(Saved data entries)
^^^^
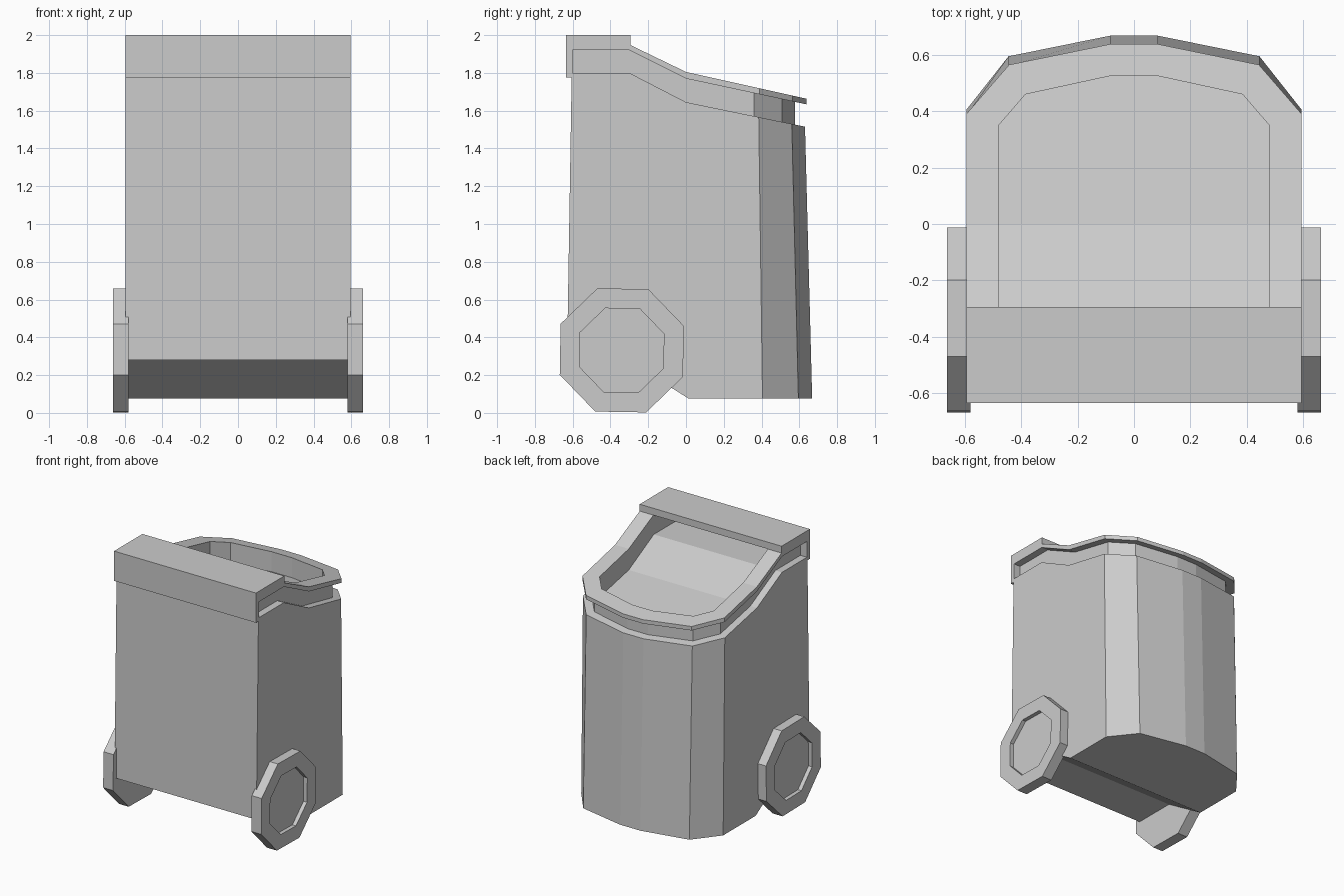
import bpy
import bmesh
import math

# Remove the default cube
cube = bpy.data.objects.get("Cube")
if cube:
    bpy.data.objects.remove(cube, do_unlink=True)

# Single grey material
GREY = (0.6, 0.6, 0.6, 1.0)
plastic = bpy.data.materials.new("grey_plastic")
plastic.use_nodes = True
plastic.diffuse_color = GREY
bsdf = next(n for n in plastic.node_tree.nodes if n.type == "BSDF_PRINCIPLED")
bsdf.inputs["Base Color"].default_value = GREY
bsdf.inputs["Roughness"].default_value = 0.7


def loft(name, sections):
    """Skin a row of matching closed sections and cap both ends."""
    bm = bmesh.new()
    rings = [[bm.verts.new(p) for p in sec] for sec in sections]
    count = len(rings[0])
    for a, b in zip(rings, rings[1:]):
        for i in range(count):
            j = (i + 1) % count
            bm.faces.new((a[i], a[j], b[j], b[i]))
    bm.faces.new(rings[0])
    bm.faces.new(list(reversed(rings[-1])))
    bmesh.ops.recalc_face_normals(bm, faces=bm.faces)
    mesh = bpy.data.meshes.new(name)
    bm.to_mesh(mesh)
    bm.free()
    mesh.materials.append(plastic)
    obj = bpy.data.objects.new(name, mesh)
    bpy.context.collection.objects.link(obj)
    return obj


def drop(flat, bend, slope):
    """Height along the bin: level near the hinge, a ramp, then a gentle slope."""
    def height(y):
        if y <= -0.3:
            return flat
        if y <= 0:
            return flat + (bend - flat) * (y + 0.3) / 0.3
        return bend - slope * y
    return height


body_top = drop(1.80, 1.645, 0.206)
lid_under = drop(1.92, 1.77, 0.214)
lid_top = drop(1.95, 1.805, 0.222)

# Body: rectangular sections from front to rounded back, wheel well underneath
WIDE = 0.595
widths = [WIDE, WIDE, WIDE, WIDE, 0.445, 0.085]
floor = [(-0.63, 0.28), (-0.31, 0.28), (0.015, 0.075),
         (0.405, 0.075), (0.595, 0.075), (0.668, 0.075)]
rim = [-0.605, -0.3, 0, 0.385, 0.56, 0.63]
loft("bin_body", [
    [(-w, yl, zl), (w, yl, zl), (w, yh, body_top(yh)), (-w, yh, body_top(yh))]
    for w, (yl, zl), yh in zip(widths, floor, rim)])

# U-shaped plan outlines, shared by the neck and the lid
LID_EDGE = [(WIDE, -0.6), (WIDE, -0.3), (WIDE, 0),
            (WIDE, 0.39), (0.443, 0.565), (0.085, 0.638)]
NECK_EDGE = [(0.54, -0.6), (0.54, -0.3), (0.54, 0),
             (0.54, 0.36), (0.413, 0.508), (0.085, 0.577)]
INNER_EDGE = [(0.48, -0.6), (0.48, -0.3), (0.48, 0),
              (0.48, 0.35), (0.385, 0.46), (0.085, 0.525)]


def mirrored(points):
    return points + [(-x, y) for x, y in reversed(points)]


def u_ring(name, outer, inner, low, high):
    loft(name, [
        [(ox, oy, low(oy)), (ox, oy, high(oy)), (ix, iy, high(iy)), (ix, iy, low(iy))]
        for (ox, oy), (ix, iy) in zip(mirrored(outer), mirrored(inner))])


u_ring("lid_neck", NECK_EDGE, INNER_EDGE, body_top, lid_under)
u_ring("lid_rim", LID_EDGE, INNER_EDGE, lid_under, lid_top)

# Handle cover: an L-shaped profile across the front
cover = [(-0.635, 1.775), (-0.635, 2.0), (-0.295, 2.0),
         (-0.295, 1.948), (-0.6, 1.948), (-0.6, 1.775)]
loft("handle_cover", [[(x, y, z) for y, z in cover] for x in (-WIDE, WIDE)])


# Wheels: octagons with a shallow recessed hub
def octagon(x, radius):
    turns = [math.radians(21.5 + 45 * i) for i in range(8)]
    return [(x, -0.34 + radius * math.cos(a), 0.331 + radius * math.sin(a)) for a in turns]


for name, side in (("left_wheel", 1), ("right_wheel", -1)):
    steps = [(0.58, 0.353), (0.663, 0.353), (0.663, 0.24), (0.633, 0.24)]
    loft(name, [octagon(side * x, r) for x, r in steps])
^^^^
- _Problem to solve_
Output every entry exactly as given; pictures are not part of the copy.

- _Response_
import bpy
import bmesh
import math

# Remove the default cube
cube = bpy.data.objects.get("Cube")
if cube:
    bpy.data.objects.remove(cube, do_unlink=True)

# Single grey material
GREY = (0.6, 0.6, 0.6, 1.0)
plastic = bpy.data.materials.new("grey_plastic")
plastic.use_nodes = True
plastic.diffuse_color = GREY
bsdf = next(n for n in plastic.node_tree.nodes if n.type == "BSDF_PRINCIPLED")
bsdf.inputs["Base Color"].default_value = GREY
bsdf.inputs["Roughness"].default_value = 0.7


def loft(name, sections):
    """Skin a row of matching closed sections and cap both ends."""
    bm = bmesh.new()
    rings = [[bm.verts.new(p) for p in sec] for sec in sections]
    count = len(rings[0])
    for a, b in zip(rings, rings[1:]):
        for i in range(count):
            j = (i + 1) % count
            bm.faces.new((a[i], a[j], b[j], b[i]))
    bm.faces.new(rings[0])
    bm.faces.new(list(reversed(rings[-1])))
    bmesh.ops.recalc_face_normals(bm, faces=bm.faces)
    mesh = bpy.data.meshes.new(name)
    bm.to_mesh(mesh)
    bm.free()
    mesh.materials.append(plastic)
    obj = bpy.data.objects.new(name, mesh)
    bpy.context.collection.objects.link(obj)
    return obj


def drop(flat, bend, slope):
    """Height along the bin: level near the hinge, a ramp, then a gentle slope."""
    def height(y):
        if y <= -0.3:
            return flat
        if y <= 0:
            return flat + (bend - flat) * (y + 0.3) / 0.3
        return bend - slope * y
    return height


body_top = drop(1.80, 1.645, 0.206)
lid_under = drop(1.92, 1.77, 0.214)
lid_top = drop(1.95, 1.805, 0.222)

# Body: rectangular sections from front to rounded back, wheel well underneath
WIDE = 0.595
widths = [WIDE, WIDE, WIDE, WIDE, 0.445, 0.085]
floor = [(-0.63, 0.28), (-0.31, 0.28), (0.015, 0.075),
         (0.405, 0.075), (0.595, 0.075), (0.668, 0.075)]
rim = [-0.605, -0.3, 0, 0.385, 0.56, 0.63]
loft("bin_body", [
    [(-w, yl, zl), (w, yl, zl), (w, yh, body_top(yh)), (-w, yh, body_top(yh))]
    for w, (yl, zl), yh in zip(widths, floor, rim)])

# U-shaped plan outlines, shared by the neck and the lid
LID_EDGE = [(WIDE, -0.6), (WIDE, -0.3), (WIDE, 0),
            (WIDE, 0.39), (0.443, 0.565), (0.085, 0.638)]
NECK_EDGE = [(0.54, -0.6), (0.54, -0.3), (0.54, 0),
             (0.54, 0.36), (0.413, 0.508), (0.085, 0.577)]
INNER_EDGE = [(0.48, -0.6), (0.48, -0.3), (0.48, 0),
              (0.48, 0.35), (0.385, 0.46), (0.085, 0.525)]


def mirrored(points):
    return points + [(-x, y) for x, y in reversed(points)]


def u_ring(name, outer, inner, low, high):
    loft(name, [
        [(ox, oy, low(oy)), (ox, oy, high(oy)), (ix, iy, high(iy)), (ix, iy, low(iy))]
        for (ox, oy), (ix, iy) in zip(mirrored(outer), mirrored(inner))])


u_ring("lid_neck", NECK_EDGE, INNER_EDGE, body_top, lid_under)
u_ring("lid_rim", LID_EDGE, INNER_EDGE, lid_under, lid_top)

# Handle cover: an L-shaped profile across the front
cover = [(-0.635, 1.775), (-0.635, 2.0), (-0.295, 2.0),
         (-0.295, 1.948), (-0.6, 1.948), (-0.6, 1.775)]
loft("handle_cover", [[(x, y, z) for y, z in cover] for x in (-WIDE, WIDE)])


# Wheels: octagons with a shallow recessed hub
def octagon(x, radius):
    turns = [math.radians(21.5 + 45 * i) for i in range(8)]
    return [(x, -0.34 + radius * math.cos(a), 0.331 + radius * math.sin(a)) for a in turns]


for name, side in (("left_wheel", 1), ("right_wheel", -1)):
    steps = [(0.58, 0.353), (0.663, 0.353), (0.663, 0.24), (0.633, 0.24)]
    loft(name, [octagon(side * x, r) for x, r in steps])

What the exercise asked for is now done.